"It’s like old home week," she said.

Max Hennig of Anna Maria Island had his eye on a landscaping brick. Not all of them, like another prospective buyer who wanted to use them to pave his driveway. Just one, as a memento.

His son, Jules, 5, is in kindergarten at the school. He got a ruler, but had his sights set higher – on the pirate jungle gym in the playground.

Robert Hicks, 50, attended Anna Maria Elementary School four decades ago. He bought a water fountain, not because of any fond memories – it just seemed like a good way for his son, Dalton, and his friends to get a quick drink while they’re playing outside without having to come in the house. He also said he was planning to buy some chairs and tables to donate to a pre-school.

Auctioneer and pied piper Mike Holzman led dozens of bidders up and down the breezeways, selling desks, paper cutters, video cameras, chalkboards, even a coat of arms.
"Someone has taken the top off this pencil sharpener," he said in his best scolding teacher’s voice as he paused before auctioning it off. "Keep your eyes open."

Just ahead of Holzman’s approaching hordes, a frantic mother and son rummaged around a cluttered classroom, finally unearthing his project on Japan before it becomes rubble in the demolition.

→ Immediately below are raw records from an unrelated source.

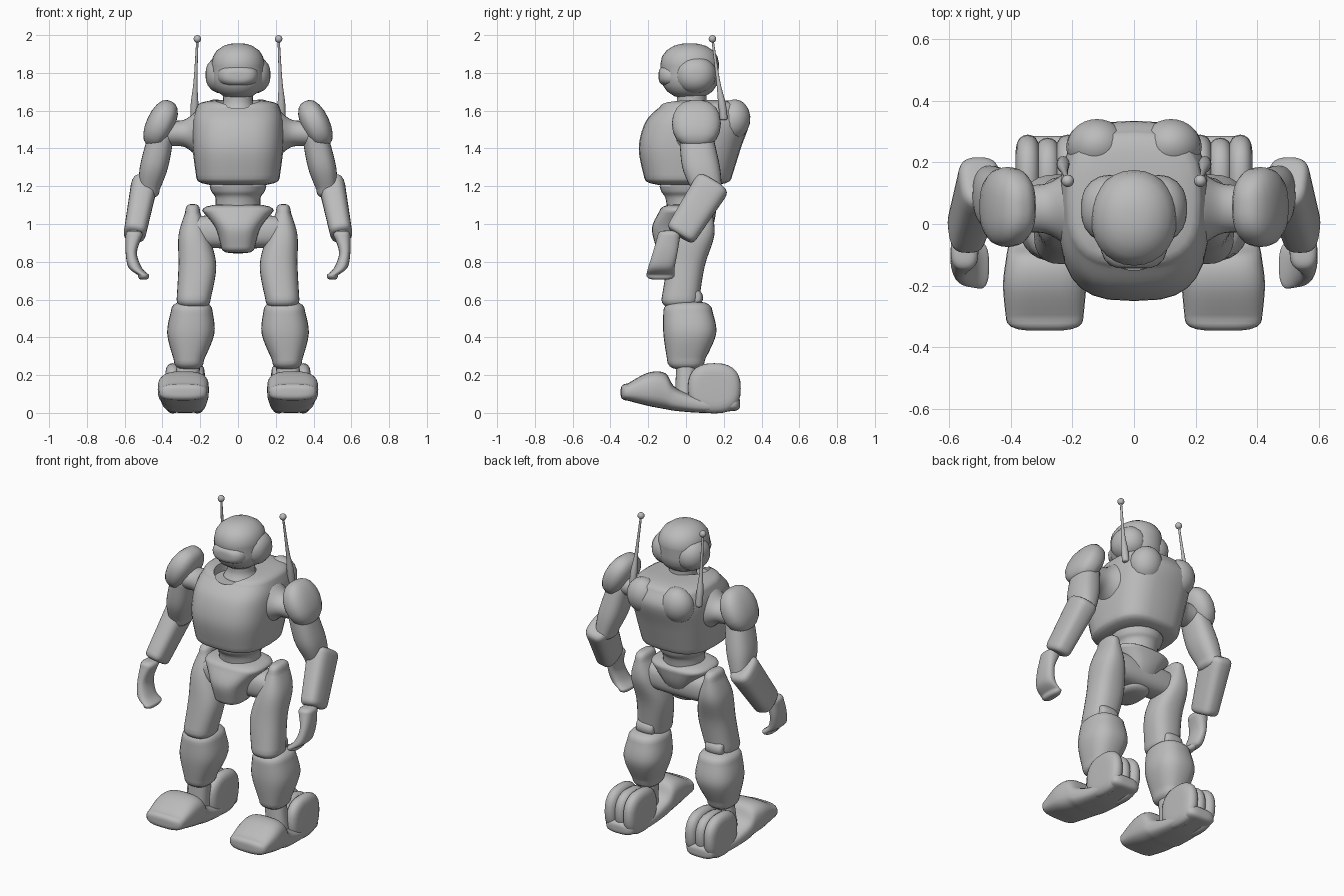
import bpy
import bmesh
from math import cos, sin, pi, radians, copysign
from mathutils import Matrix, Vector

if "Cube" in bpy.data.objects:
    bpy.data.objects.remove(bpy.data.objects["Cube"])

grey = bpy.data.materials.new("plain_grey")
grey.use_nodes = True
grey.diffuse_color = (0.5, 0.5, 0.5, 1)
grey.node_tree.nodes["Principled BSDF"].inputs["Base Color"].default_value = grey.diffuse_color

SIDES = 28
STEPS = 5
CAP_ANGLES = [radians(angle) for angle in (20, 40, 60, 75, 85)]


def smooth_path(keys):
    """Pass a smooth curve through the key sections."""
    keys = [Vector(key) for key in keys]
    path = [keys[0]]
    for index in range(len(keys) - 1):
        start, end = keys[index], keys[index + 1]
        before = keys[max(index - 1, 0)]
        after = keys[min(index + 2, len(keys) - 1)]
        for step in range(1, STEPS + 1):
            u = step / STEPS
            leave, arrive = (end - before) / 2, (after - start) / 2
            path.append(start + leave * u
                        + (3 * (end - start) - 2 * leave - arrive) * u ** 2
                        + (2 * (start - end) + leave + arrive) * u ** 3)
    return path


def cap(section, height, dome):
    """Shrinking sections that round off one end."""
    along, a, b, radius_a, radius_b = section
    return [(along + height * sin(angle), a, b,
             radius_a * cos(angle) ** dome, radius_b * cos(angle) ** dome)
            for angle in CAP_ANGLES]


def outline(section, axis, power):
    """Superellipse points of one section, set across the given axis."""
    along, a, b, radius_a, radius_b = section
    for side in range(SIDES):
        c, s = cos(2 * pi * side / SIDES), sin(2 * pi * side / SIDES)
        p = a + radius_a * copysign(abs(c) ** (2 / power), c)
        q = b + radius_b * copysign(abs(s) ** (2 / power), s)
        yield {"x": (along, p, q), "y": (p, along, q), "z": (p, q, along)}[axis]


def body(name, *keys, soft, dome=.5, power=2.5, axis="z", place=None, mirror=True):
    """Skin key sections (position, centre a, centre b, radius a, radius b) with round ends."""
    path = smooth_path(keys)
    sections = cap(path[0], -soft, dome)[::-1] + path + cap(path[-1], soft, dome)
    bm = bmesh.new()
    loops = [[bm.verts.new(point) for point in outline(section, axis, power)]
             for section in sections]
    for low, high in zip(loops, loops[1:]):
        for side in range(SIDES):
            bm.faces.new((low[side - 1], low[side], high[side], high[side - 1]))
    bm.faces.new(loops[0])
    bm.faces.new(loops[-1])
    if place:
        bm.transform(place)
    bmesh.ops.recalc_face_normals(bm, faces=bm.faces)
    for face in bm.faces:
        face.smooth = True
    mesh = bpy.data.meshes.new(name)
    bm.to_mesh(mesh)
    bm.free()
    mesh.materials.append(grey)
    part = bpy.data.objects.new(name, mesh)
    bpy.context.collection.objects.link(part)
    if mirror:
        part.modifiers.new("Mirror", "MIRROR").use_mirror_merge = False
    return part


def pose(centre, tilt_x=0, tilt_y=0):
    """Move a part to its centre after leaning it."""
    return (Matrix.Translation(Vector(centre))
            @ Matrix.Rotation(radians(tilt_y), 4, "Y")
            @ Matrix.Rotation(radians(tilt_x), 4, "X"))


# Head, ear domes, visor and neck
body("head", (1.77, 0, .02, .14, .15), (1.85, 0, .02, .14, .155),
     soft=.107, dome=.85, power=2.1, mirror=False)
body("ear_dome", (.08, .05, 1.79, .11, .1), soft=.092, dome=.8, power=2.1, axis="x")
body("visor", (-.06, 0, 1.785, .11, .06), soft=.085, axis="y", mirror=False)
body("neck", (1.6, 0, .03, .1, .1), (1.64, 0, .03, .08, .08), (1.7, 0, .03, .08, .08),
     soft=.02, power=2, mirror=False)

# Chest with a collar recess that breaks the front rim
chest = body("chest", (1.24, 0, .01, .22, .23), (1.4, 0, .02, .24, .27),
             (1.54, 0, .06, .24, .275), (1.62, 0, .08, .22, .22),
             soft=.037, power=2.9, mirror=False)
bpy.ops.mesh.primitive_cylinder_add(vertices=40, radius=.12, depth=.2, location=(0, -.03, 1.7))
cutter = bpy.context.object
cutter.hide_render = True
collar = chest.modifiers.new("Collar", "BOOLEAN")
collar.operation = "DIFFERENCE"
collar.object = cutter
bpy.context.view_layer.objects.active = chest
bpy.ops.object.modifier_apply(modifier=collar.name)
bpy.data.objects.remove(cutter)
body("back_corner", (0, 0, 0, .1, .09), soft=.11, dome=1, power=2,
     place=pose((.12, .25, 1.55), tilt_x=-12))

# Antennas
body("antenna", (1.56, .23, .2, .02, .02), (1.64, .23, .19, .02, .02),
     (1.76, .225, .17, .01, .01), (1.98, .215, .14, .006, .006), soft=.01, power=2)
body("antenna_tip", (1.98, .215, .14, .02, .02), soft=.02, dome=1, power=2)

# Waist, pelvis and hips
body("waist", (1.08, 0, .02, .12, .12), (1.14, 0, .02, .12, .13), (1.17, 0, .02, .14, .15),
     (1.2, 0, .02, .15, .16), soft=.02, power=2, mirror=False)
body("pelvis", (.88, 0, -.04, .09, .12), (.98, 0, -.02, .12, .16), (1.07, 0, .01, .19, .15),
     soft=.035, power=2.8, mirror=False)
body("hip_axle", (0, .03, .96, .09, .09), soft=.26, dome=.2, axis="x", mirror=False)

# Legs
body("thigh", (.6, .235, -.03, .09, .1), (.78, .215, 0, .1, .1),
     (.94, .235, .04, .08, .11), (1.06, .24, .06, .04, .08), soft=.045)
body("knee_joint", (.24, .04, .61, .05, .05), soft=.06, dome=.3, power=2, axis="x")
body("lower_leg", (.28, .26, 0, .08, .1), (.42, .25, .02, .125, .14), (.54, .245, .01, .11, .13),
     soft=.05)
body("ankle", (.06, .28, 0, .07, .06), (.28, .26, 0, .06, .05), soft=.02)

# Feet: wedge toe running back into a thin sole, with three rounded heel bands
body("foot", (-.31, .29, .11, .125, .045), (-.2, .29, .125, .135, .088),
     (-.11, .285, .115, .13, .095), (-.05, .285, .07, .12, .06),
     (.1, .28, .04, .105, .04), (.25, .28, .05, .095, .04),
     soft=.036, power=3, axis="y")
for label, x, radius in (("inner", .215, .14), ("middle", .28, .13), ("outer", .345, .14)):
    body(label + "_heel_band", (x, .15, .13, radius, radius * .95),
         soft=.04, dome=.3, axis="x")

# Arms
body("shoulder_axle", (.22, .05, 1.48, .12, .12), (.29, .05, 1.48, .08, .07),
     (.4, .05, 1.48, .08, .07), soft=.02, power=2, axis="x")
body("shoulder_pad", (0, 0, 0, .075, .13), soft=.132, dome=.75,
     place=pose((.41, .055, 1.53), tilt_y=-25))
body("upper_arm", (1.18, .47, .11, .055, .08), (1.3, .445, .08, .075, .1),
     (1.46, .41, .055, .07, .09), soft=.04)
body("forearm", (-.14, 0, 0, .06, .085), (.13, 0, 0, .07, .095), soft=.038, dome=.3, power=3,
     place=pose((.52, .06, 1.085), tilt_x=-32, tilt_y=-11))
body("hand", (.73, .5, -.135, .03, .075), (.77, .545, -.13, .035, .07),
     (.85, .565, -.11, .03, .065), (.94, .55, -.09, .045, .06), soft=.025)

Across the hall, a teacher hurriedly took down her students’ artwork before the auctioneer got to her classroom.

"I don’t think anybody would bid on this, but you never know," she said as she stashed the masterpieces in a safe place.

In the corner of the room, a stack of red and gold plastic chairs made Marion Robles do a double take.

"I’m discouraged that they’re selling good chairs," said Robles, whose grandson attends the school.

Blaine Jenefsky, who just started school in the brand new building behind the old school, explained.

"They just want everything to be new."

Hayes said Monday that she was happy to see a lot of things being purchase to be put to good use elsewhere.

“We sold a lot of furniture and a lot of it went to facilities that couldn’t afford new,” she said. “One churc bought items that went to an orphanzage.”

Hayes said the leftovers were sent to the Anna Maria Island Community Center to see what it could use and what was left would be sent to Mississippi for school in areas ravaged by Hurricane Katrina to use in rebuilding.

<< Go back to Index January 11

<< Go back to Index archives


About us | News | The Island | Subscription | SUN Store | Classified



AMISUN ~ The Island's Award-Winning Newspaper